_WORK INSTRUCTIONS_
After finding the line with "for j in range(m if closed" in the entries below, retype exactly each line from there through the line with "if not closed", including that final line.

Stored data
<<<<

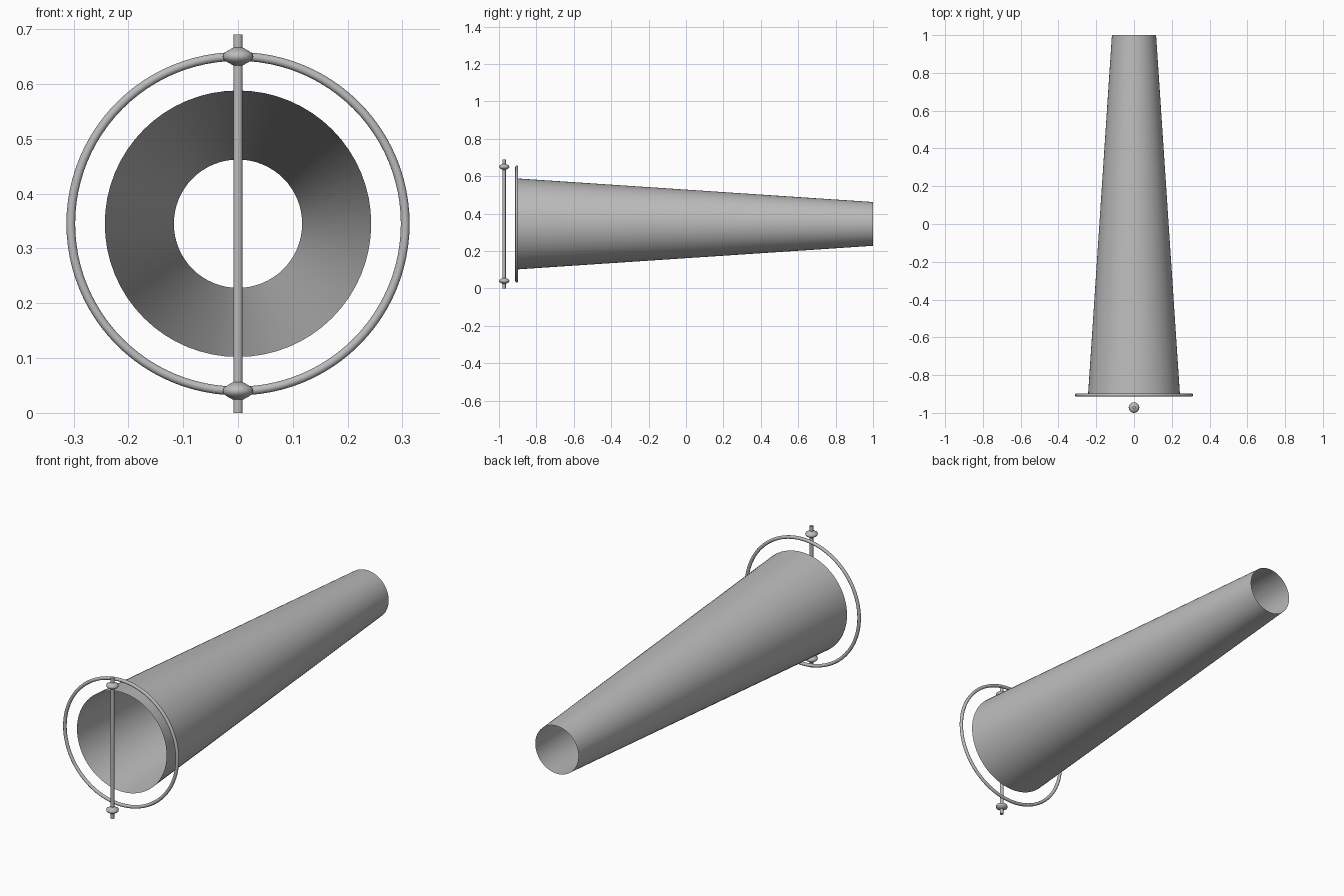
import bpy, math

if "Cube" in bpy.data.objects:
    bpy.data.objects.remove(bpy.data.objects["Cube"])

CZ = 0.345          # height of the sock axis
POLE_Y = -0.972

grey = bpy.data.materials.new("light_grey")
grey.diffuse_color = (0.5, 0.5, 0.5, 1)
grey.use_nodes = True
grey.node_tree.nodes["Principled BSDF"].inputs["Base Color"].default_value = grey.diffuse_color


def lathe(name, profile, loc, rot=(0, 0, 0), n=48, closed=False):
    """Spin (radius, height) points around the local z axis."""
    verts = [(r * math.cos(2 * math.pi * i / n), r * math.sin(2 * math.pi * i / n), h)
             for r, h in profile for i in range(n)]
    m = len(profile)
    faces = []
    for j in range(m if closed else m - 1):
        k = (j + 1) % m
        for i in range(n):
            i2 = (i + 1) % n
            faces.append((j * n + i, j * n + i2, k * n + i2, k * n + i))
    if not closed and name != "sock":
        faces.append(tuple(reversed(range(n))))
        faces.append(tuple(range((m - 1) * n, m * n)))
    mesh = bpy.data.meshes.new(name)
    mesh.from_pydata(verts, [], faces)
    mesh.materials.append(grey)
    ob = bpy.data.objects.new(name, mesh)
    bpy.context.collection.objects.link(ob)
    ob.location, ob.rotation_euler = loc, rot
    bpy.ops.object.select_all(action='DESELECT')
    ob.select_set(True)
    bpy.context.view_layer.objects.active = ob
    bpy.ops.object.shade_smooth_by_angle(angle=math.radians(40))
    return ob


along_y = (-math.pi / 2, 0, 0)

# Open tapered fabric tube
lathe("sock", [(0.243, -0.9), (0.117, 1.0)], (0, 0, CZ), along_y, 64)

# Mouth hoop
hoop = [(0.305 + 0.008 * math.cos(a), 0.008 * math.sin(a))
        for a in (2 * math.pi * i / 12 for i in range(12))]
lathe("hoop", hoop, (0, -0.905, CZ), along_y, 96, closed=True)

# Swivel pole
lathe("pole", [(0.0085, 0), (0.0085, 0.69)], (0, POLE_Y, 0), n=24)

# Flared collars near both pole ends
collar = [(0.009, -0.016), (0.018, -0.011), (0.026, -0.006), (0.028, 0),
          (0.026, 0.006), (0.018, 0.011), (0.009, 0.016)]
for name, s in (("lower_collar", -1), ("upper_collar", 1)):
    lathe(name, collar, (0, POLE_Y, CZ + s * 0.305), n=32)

>>>>
<<<<

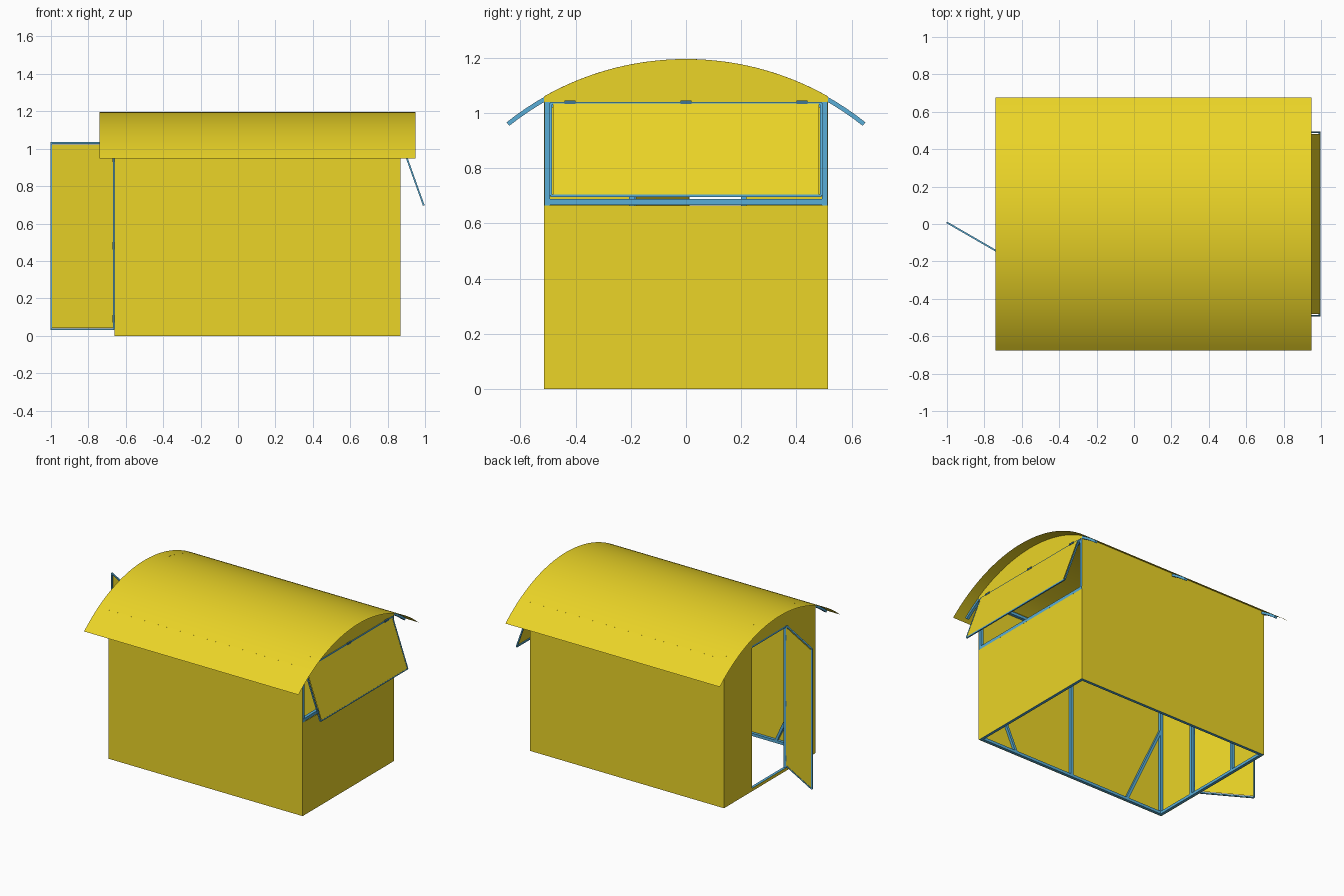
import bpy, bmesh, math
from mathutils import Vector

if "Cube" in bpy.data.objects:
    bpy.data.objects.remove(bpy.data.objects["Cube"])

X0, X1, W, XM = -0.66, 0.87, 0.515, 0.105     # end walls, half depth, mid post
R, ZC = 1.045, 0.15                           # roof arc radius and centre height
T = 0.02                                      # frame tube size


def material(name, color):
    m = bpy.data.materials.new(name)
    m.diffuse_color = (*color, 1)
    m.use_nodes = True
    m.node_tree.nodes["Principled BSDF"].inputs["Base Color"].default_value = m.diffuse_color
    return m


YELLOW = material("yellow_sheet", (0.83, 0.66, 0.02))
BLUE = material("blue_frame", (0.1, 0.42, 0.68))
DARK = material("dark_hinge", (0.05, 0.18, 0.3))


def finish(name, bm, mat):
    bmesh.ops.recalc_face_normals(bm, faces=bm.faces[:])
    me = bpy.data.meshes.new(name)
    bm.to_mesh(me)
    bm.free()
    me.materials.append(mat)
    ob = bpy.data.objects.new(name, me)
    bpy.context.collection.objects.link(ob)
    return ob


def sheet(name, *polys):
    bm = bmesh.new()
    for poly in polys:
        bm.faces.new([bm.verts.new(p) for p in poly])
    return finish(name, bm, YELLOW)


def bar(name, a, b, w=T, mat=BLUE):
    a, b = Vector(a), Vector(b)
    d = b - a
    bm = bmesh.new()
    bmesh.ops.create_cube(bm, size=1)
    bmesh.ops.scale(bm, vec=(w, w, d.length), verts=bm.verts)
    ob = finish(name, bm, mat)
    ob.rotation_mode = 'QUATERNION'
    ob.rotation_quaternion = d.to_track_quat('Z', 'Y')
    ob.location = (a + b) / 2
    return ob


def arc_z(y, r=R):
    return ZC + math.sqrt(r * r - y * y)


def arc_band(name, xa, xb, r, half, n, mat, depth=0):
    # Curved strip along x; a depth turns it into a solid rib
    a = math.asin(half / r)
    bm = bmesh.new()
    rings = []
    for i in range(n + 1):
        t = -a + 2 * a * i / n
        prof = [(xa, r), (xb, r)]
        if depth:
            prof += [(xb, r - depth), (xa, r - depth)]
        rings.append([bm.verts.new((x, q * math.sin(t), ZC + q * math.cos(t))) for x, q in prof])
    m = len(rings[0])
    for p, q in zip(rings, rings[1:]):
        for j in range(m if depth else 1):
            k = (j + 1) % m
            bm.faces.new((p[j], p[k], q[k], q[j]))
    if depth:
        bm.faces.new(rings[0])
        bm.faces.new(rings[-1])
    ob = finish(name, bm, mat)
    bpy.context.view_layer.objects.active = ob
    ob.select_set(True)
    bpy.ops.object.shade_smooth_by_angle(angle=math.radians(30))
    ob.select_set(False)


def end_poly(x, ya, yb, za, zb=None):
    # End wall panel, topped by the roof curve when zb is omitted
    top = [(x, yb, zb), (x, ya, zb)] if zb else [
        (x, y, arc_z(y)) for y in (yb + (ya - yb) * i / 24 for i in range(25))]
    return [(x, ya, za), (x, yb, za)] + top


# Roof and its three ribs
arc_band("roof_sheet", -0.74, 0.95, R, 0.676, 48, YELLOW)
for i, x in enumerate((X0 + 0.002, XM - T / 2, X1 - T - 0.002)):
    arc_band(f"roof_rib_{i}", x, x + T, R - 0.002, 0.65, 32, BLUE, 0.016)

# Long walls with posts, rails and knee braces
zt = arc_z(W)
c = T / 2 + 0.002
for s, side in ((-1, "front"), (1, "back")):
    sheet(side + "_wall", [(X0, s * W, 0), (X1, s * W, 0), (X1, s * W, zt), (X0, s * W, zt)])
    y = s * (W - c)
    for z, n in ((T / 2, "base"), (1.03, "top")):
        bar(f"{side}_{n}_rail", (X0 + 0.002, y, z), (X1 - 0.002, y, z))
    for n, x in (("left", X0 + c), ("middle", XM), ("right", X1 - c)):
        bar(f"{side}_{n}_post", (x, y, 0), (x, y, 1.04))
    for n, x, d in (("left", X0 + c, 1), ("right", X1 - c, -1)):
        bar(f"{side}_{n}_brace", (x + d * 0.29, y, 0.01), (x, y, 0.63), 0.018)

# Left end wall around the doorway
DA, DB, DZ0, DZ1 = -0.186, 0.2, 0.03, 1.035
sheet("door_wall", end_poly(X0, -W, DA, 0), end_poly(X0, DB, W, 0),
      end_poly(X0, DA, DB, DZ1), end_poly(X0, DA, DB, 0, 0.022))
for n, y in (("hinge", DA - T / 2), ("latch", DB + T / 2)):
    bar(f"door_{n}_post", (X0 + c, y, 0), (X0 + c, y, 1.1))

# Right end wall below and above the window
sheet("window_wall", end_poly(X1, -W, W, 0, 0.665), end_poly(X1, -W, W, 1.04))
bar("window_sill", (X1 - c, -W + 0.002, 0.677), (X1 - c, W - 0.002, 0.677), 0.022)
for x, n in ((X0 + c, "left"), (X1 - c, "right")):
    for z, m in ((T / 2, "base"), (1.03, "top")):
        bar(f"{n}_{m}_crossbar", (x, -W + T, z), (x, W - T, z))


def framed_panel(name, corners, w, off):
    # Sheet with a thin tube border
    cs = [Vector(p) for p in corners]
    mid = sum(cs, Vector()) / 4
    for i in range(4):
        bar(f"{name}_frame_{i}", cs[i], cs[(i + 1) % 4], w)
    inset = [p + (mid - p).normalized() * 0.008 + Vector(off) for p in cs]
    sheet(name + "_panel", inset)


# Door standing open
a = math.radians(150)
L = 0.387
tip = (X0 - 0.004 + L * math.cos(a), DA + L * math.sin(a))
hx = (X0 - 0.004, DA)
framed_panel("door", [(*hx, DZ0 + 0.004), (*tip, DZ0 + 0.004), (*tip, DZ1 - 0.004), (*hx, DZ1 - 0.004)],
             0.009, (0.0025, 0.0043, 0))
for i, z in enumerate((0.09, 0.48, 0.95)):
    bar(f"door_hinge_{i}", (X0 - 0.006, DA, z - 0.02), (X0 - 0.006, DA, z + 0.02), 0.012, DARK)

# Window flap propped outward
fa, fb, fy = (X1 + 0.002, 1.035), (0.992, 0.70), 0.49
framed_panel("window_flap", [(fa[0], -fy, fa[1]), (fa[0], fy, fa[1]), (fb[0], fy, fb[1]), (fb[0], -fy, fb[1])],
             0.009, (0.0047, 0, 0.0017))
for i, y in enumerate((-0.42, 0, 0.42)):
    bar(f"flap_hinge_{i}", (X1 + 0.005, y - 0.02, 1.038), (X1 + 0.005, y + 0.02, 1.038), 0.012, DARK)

>>>>

_FINAL ANSWER_
    for j in range(m if closed else m - 1):
        k = (j + 1) % m
        for i in range(n):
            i2 = (i + 1) % n
            faces.append((j * n + i, j * n + i2, k * n + i2, k * n + i))
    if not closed and name != "sock":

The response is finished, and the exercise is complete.